** Study material **
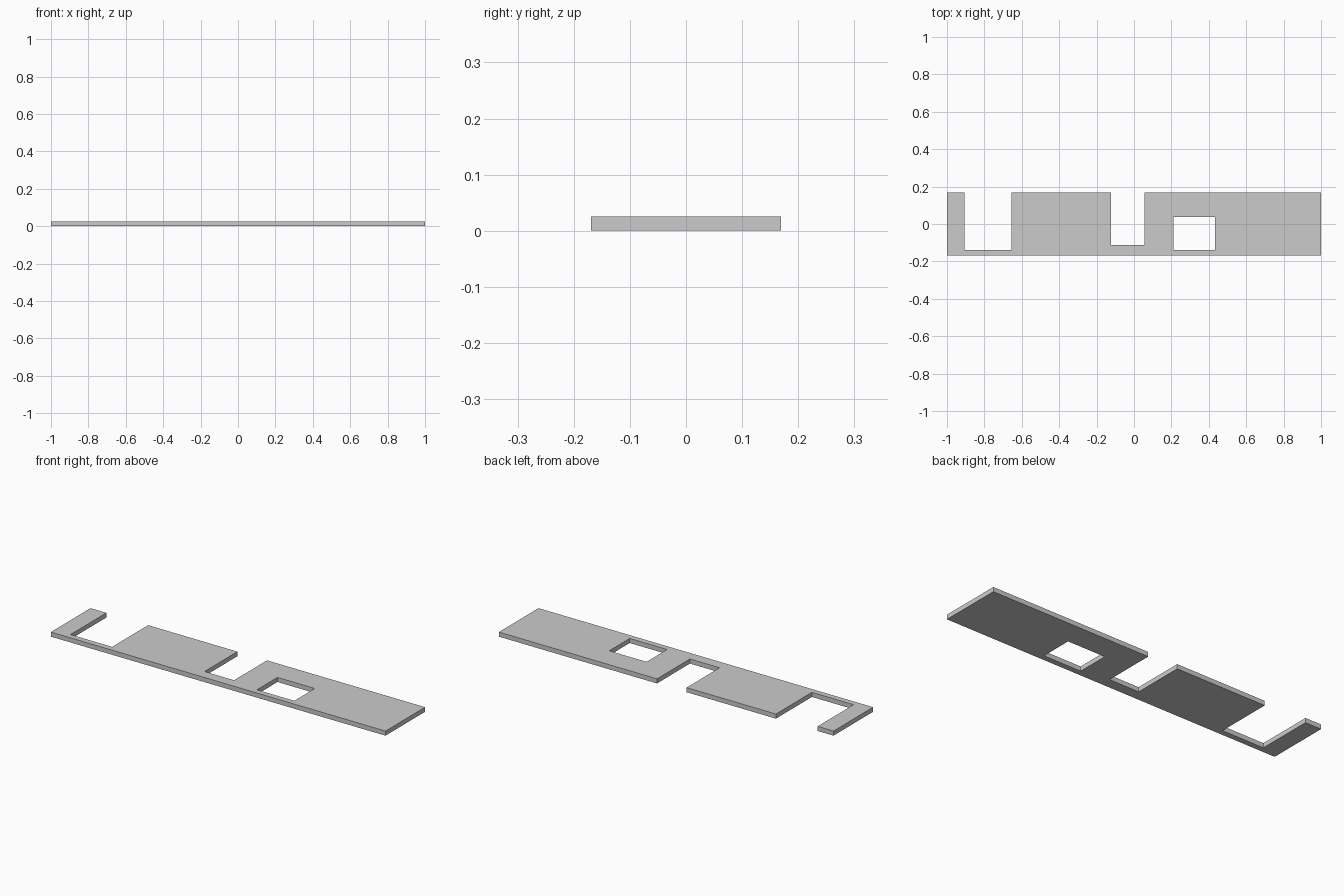
import bpy
import bmesh

if "Cube" in bpy.data.objects:
    bpy.data.objects.remove(bpy.data.objects["Cube"])

THICKNESS = 0.025
Y = 0.169

# Outer outline with two notches open to the back edge
outline = [
    (-1, -Y), (1, -Y), (1, Y), (0.055, Y),
    (0.055, -0.112), (-0.122, -0.112), (-0.122, Y),
    (-0.656, Y), (-0.656, -0.138), (-0.905, -0.138),
    (-0.905, Y), (-1, Y),
]
# Rectangular window
window = [(0.21, -0.138), (0.433, -0.138), (0.433, 0.037), (0.21, 0.037)]


def add_loop(bm, points):
    verts = [bm.verts.new((x, y, 0)) for x, y in points]
    return [bm.edges.new((v, verts[(i + 1) % len(verts)]))
            for i, v in enumerate(verts)]


# Fill the profile between the loops and extrude it to a solid slab
bm = bmesh.new()
edges = add_loop(bm, outline) + add_loop(bm, window)
bmesh.ops.triangle_fill(bm, edges=edges, use_beauty=True, normal=(0, 0, 1))
extruded = bmesh.ops.extrude_face_region(bm, geom=bm.faces[:], use_keep_orig=True)
top = [g for g in extruded["geom"] if isinstance(g, bmesh.types.BMVert)]
bmesh.ops.translate(bm, verts=top, vec=(0, 0, THICKNESS))
bmesh.ops.recalc_face_normals(bm, faces=bm.faces[:])

mesh = bpy.data.meshes.new("notched_plate")
bm.to_mesh(mesh)
bm.free()
plate = bpy.data.objects.new("notched_plate", mesh)
bpy.context.collection.objects.link(plate)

** Task statement **
Copy every record exactly, leaving the pictures out.

** Finished exercise **
import bpy
import bmesh

if "Cube" in bpy.data.objects:
    bpy.data.objects.remove(bpy.data.objects["Cube"])

THICKNESS = 0.025
Y = 0.169

# Outer outline with two notches open to the back edge
outline = [
    (-1, -Y), (1, -Y), (1, Y), (0.055, Y),
    (0.055, -0.112), (-0.122, -0.112), (-0.122, Y),
    (-0.656, Y), (-0.656, -0.138), (-0.905, -0.138),
    (-0.905, Y), (-1, Y),
]
# Rectangular window
window = [(0.21, -0.138), (0.433, -0.138), (0.433, 0.037), (0.21, 0.037)]


def add_loop(bm, points):
    verts = [bm.verts.new((x, y, 0)) for x, y in points]
    return [bm.edges.new((v, verts[(i + 1) % len(verts)]))
            for i, v in enumerate(verts)]


# Fill the profile between the loops and extrude it to a solid slab
bm = bmesh.new()
edges = add_loop(bm, outline) + add_loop(bm, window)
bmesh.ops.triangle_fill(bm, edges=edges, use_beauty=True, normal=(0, 0, 1))
extruded = bmesh.ops.extrude_face_region(bm, geom=bm.faces[:], use_keep_orig=True)
top = [g for g in extruded["geom"] if isinstance(g, bmesh.types.BMVert)]
bmesh.ops.translate(bm, verts=top, vec=(0, 0, THICKNESS))
bmesh.ops.recalc_face_normals(bm, faces=bm.faces[:])

mesh = bpy.data.meshes.new("notched_plate")
bm.to_mesh(mesh)
bm.free()
plate = bpy.data.objects.new("notched_plate", mesh)
bpy.context.collection.objects.link(plate)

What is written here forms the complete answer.